Exercise prompt:
Using the records below, write out again exactly the lines that begin at the line containing "rim = z1 if sharp_top else z0" and end at the line containing "t = (Vector(path[(i", and no other lines.

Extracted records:

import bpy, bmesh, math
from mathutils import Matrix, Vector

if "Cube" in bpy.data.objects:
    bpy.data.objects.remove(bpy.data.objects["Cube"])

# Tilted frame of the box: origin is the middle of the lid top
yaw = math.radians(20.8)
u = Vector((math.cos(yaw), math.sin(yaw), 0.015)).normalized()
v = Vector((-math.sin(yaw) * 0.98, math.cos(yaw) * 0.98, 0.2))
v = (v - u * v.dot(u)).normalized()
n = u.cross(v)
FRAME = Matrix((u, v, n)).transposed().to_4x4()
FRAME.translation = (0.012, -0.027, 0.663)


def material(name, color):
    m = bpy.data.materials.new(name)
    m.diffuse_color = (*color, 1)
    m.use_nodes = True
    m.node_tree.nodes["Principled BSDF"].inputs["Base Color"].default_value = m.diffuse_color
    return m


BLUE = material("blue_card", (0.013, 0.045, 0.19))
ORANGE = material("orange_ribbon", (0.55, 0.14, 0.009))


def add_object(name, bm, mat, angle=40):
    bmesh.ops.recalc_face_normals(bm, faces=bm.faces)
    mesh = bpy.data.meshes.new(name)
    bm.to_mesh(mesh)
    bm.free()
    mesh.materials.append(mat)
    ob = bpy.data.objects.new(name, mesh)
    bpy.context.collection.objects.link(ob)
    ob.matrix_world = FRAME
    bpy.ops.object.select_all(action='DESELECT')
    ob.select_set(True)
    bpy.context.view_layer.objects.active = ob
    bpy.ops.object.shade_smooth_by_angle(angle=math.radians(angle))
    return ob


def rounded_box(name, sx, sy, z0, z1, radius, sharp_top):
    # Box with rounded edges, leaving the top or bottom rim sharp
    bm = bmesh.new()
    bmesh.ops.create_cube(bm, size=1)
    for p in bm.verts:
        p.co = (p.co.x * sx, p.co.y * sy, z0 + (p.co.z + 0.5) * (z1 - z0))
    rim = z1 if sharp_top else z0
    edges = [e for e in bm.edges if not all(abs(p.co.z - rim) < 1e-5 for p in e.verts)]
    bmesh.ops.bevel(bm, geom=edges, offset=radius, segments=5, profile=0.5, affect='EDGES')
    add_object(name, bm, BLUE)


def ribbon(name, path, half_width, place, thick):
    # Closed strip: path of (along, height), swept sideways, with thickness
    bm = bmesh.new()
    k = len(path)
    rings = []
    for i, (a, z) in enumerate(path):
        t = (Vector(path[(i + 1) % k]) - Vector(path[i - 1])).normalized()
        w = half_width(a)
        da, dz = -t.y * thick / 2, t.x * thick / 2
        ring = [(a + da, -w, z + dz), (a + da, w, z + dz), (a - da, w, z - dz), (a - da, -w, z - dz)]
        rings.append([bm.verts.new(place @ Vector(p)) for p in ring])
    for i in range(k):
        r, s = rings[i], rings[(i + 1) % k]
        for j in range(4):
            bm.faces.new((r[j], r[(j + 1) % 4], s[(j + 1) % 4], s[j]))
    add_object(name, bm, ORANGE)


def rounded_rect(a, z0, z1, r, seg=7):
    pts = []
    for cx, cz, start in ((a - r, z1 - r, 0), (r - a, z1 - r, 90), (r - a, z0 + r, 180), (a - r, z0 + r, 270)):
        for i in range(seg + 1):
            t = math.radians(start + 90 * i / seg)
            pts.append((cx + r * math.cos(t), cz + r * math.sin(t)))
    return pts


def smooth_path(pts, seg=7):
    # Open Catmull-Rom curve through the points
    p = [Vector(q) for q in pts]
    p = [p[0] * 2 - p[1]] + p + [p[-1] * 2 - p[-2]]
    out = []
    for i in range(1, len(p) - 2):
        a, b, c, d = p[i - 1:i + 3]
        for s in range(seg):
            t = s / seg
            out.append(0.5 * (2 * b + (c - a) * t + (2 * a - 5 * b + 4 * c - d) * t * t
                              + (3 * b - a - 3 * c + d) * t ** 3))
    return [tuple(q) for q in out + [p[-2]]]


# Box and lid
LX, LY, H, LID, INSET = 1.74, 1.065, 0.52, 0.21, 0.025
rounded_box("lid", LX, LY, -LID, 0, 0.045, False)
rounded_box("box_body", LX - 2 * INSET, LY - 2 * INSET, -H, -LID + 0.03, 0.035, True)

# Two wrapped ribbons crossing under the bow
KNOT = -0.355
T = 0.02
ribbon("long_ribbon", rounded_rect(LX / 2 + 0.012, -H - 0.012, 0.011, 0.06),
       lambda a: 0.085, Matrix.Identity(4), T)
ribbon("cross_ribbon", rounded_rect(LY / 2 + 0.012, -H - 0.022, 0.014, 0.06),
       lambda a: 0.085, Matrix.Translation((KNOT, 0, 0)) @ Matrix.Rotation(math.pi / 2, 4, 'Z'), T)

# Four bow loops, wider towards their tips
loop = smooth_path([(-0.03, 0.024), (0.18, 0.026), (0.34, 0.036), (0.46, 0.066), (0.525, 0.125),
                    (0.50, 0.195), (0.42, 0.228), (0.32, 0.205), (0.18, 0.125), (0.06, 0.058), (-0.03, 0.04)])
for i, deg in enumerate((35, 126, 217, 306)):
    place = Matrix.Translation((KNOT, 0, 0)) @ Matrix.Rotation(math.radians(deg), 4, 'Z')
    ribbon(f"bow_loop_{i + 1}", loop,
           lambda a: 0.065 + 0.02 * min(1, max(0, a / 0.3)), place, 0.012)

Written answer:
    rim = z1 if sharp_top else z0
    edges = [e for e in bm.edges if not all(abs(p.co.z - rim) < 1e-5 for p in e.verts)]
    bmesh.ops.bevel(bm, geom=edges, offset=radius, segments=5, profile=0.5, affect='EDGES')
    add_object(name, bm, BLUE)


def ribbon(name, path, half_width, place, thick):
    # Closed strip: path of (along, height), swept sideways, with thickness
    bm = bmesh.new()
    k = len(path)
    rings = []
    for i, (a, z) in enumerate(path):
        t = (Vector(path[(i + 1) % k]) - Vector(path[i - 1])).normalized()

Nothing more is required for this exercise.